RECORDS FOR THIS TASK START

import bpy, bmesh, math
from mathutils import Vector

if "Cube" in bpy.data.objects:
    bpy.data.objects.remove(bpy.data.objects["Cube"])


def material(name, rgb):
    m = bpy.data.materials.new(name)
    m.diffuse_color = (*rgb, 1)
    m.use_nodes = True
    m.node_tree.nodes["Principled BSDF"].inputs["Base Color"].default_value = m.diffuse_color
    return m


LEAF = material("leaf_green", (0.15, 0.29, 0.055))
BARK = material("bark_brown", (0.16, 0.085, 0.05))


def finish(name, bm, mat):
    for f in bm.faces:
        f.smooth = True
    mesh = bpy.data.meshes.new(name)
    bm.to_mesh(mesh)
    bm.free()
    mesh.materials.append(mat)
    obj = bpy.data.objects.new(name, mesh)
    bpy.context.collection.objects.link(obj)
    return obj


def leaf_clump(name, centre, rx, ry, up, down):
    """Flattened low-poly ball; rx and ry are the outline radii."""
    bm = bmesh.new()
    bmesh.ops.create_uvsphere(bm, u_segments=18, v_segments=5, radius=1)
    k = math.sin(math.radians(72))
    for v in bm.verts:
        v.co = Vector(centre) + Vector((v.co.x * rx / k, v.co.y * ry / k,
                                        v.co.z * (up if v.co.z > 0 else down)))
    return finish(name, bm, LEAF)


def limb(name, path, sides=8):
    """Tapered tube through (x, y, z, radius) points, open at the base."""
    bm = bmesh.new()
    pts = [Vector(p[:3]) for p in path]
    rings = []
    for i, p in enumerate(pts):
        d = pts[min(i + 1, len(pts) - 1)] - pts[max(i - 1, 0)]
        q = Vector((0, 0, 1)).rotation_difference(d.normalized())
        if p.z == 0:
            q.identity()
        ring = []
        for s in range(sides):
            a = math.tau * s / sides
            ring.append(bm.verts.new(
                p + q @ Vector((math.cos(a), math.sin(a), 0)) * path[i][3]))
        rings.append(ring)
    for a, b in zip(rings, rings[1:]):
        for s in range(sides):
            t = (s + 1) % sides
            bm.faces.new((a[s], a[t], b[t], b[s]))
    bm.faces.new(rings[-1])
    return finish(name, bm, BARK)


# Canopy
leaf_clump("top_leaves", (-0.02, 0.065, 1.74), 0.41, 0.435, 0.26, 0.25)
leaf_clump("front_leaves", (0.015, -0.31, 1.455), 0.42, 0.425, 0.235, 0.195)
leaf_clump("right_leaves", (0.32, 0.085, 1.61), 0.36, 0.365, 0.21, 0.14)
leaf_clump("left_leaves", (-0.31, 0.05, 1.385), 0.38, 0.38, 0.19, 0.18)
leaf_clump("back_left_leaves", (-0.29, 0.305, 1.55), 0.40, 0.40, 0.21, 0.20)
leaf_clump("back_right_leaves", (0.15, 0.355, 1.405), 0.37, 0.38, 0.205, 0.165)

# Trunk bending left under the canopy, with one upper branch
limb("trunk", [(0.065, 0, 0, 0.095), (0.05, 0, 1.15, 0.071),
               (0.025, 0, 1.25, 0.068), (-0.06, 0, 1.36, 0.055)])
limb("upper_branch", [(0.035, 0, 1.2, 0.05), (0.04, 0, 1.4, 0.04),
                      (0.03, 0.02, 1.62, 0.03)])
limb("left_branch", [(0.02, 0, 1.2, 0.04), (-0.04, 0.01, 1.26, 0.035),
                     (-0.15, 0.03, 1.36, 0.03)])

RECORDS FOR THIS TASK END

YOUR INSTRUCTIONS. Copy out all of the lines above exactly.

YOUR SOLUTION.
import bpy, bmesh, math
from mathutils import Vector

if "Cube" in bpy.data.objects:
    bpy.data.objects.remove(bpy.data.objects["Cube"])


def material(name, rgb):
    m = bpy.data.materials.new(name)
    m.diffuse_color = (*rgb, 1)
    m.use_nodes = True
    m.node_tree.nodes["Principled BSDF"].inputs["Base Color"].default_value = m.diffuse_color
    return m


LEAF = material("leaf_green", (0.15, 0.29, 0.055))
BARK = material("bark_brown", (0.16, 0.085, 0.05))


def finish(name, bm, mat):
    for f in bm.faces:
        f.smooth = True
    mesh = bpy.data.meshes.new(name)
    bm.to_mesh(mesh)
    bm.free()
    mesh.materials.append(mat)
    obj = bpy.data.objects.new(name, mesh)
    bpy.context.collection.objects.link(obj)
    return obj


def leaf_clump(name, centre, rx, ry, up, down):
    """Flattened low-poly ball; rx and ry are the outline radii."""
    bm = bmesh.new()
    bmesh.ops.create_uvsphere(bm, u_segments=18, v_segments=5, radius=1)
    k = math.sin(math.radians(72))
    for v in bm.verts:
        v.co = Vector(centre) + Vector((v.co.x * rx / k, v.co.y * ry / k,
                                        v.co.z * (up if v.co.z > 0 else down)))
    return finish(name, bm, LEAF)


def limb(name, path, sides=8):
    """Tapered tube through (x, y, z, radius) points, open at the base."""
    bm = bmesh.new()
    pts = [Vector(p[:3]) for p in path]
    rings = []
    for i, p in enumerate(pts):
        d = pts[min(i + 1, len(pts) - 1)] - pts[max(i - 1, 0)]
        q = Vector((0, 0, 1)).rotation_difference(d.normalized())
        if p.z == 0:
            q.identity()
        ring = []
        for s in range(sides):
            a = math.tau * s / sides
            ring.append(bm.verts.new(
                p + q @ Vector((math.cos(a), math.sin(a), 0)) * path[i][3]))
        rings.append(ring)
    for a, b in zip(rings, rings[1:]):
        for s in range(sides):
            t = (s + 1) % sides
            bm.faces.new((a[s], a[t], b[t], b[s]))
    bm.faces.new(rings[-1])
    return finish(name, bm, BARK)


# Canopy
leaf_clump("top_leaves", (-0.02, 0.065, 1.74), 0.41, 0.435, 0.26, 0.25)
leaf_clump("front_leaves", (0.015, -0.31, 1.455), 0.42, 0.425, 0.235, 0.195)
leaf_clump("right_leaves", (0.32, 0.085, 1.61), 0.36, 0.365, 0.21, 0.14)
leaf_clump("left_leaves", (-0.31, 0.05, 1.385), 0.38, 0.38, 0.19, 0.18)
leaf_clump("back_left_leaves", (-0.29, 0.305, 1.55), 0.40, 0.40, 0.21, 0.20)
leaf_clump("back_right_leaves", (0.15, 0.355, 1.405), 0.37, 0.38, 0.205, 0.165)

# Trunk bending left under the canopy, with one upper branch
limb("trunk", [(0.065, 0, 0, 0.095), (0.05, 0, 1.15, 0.071),
               (0.025, 0, 1.25, 0.068), (-0.06, 0, 1.36, 0.055)])
limb("upper_branch", [(0.035, 0, 1.2, 0.05), (0.04, 0, 1.4, 0.04),
                      (0.03, 0.02, 1.62, 0.03)])
limb("left_branch", [(0.02, 0, 1.2, 0.04), (-0.04, 0.01, 1.26, 0.035),
                     (-0.15, 0.03, 1.36, 0.03)])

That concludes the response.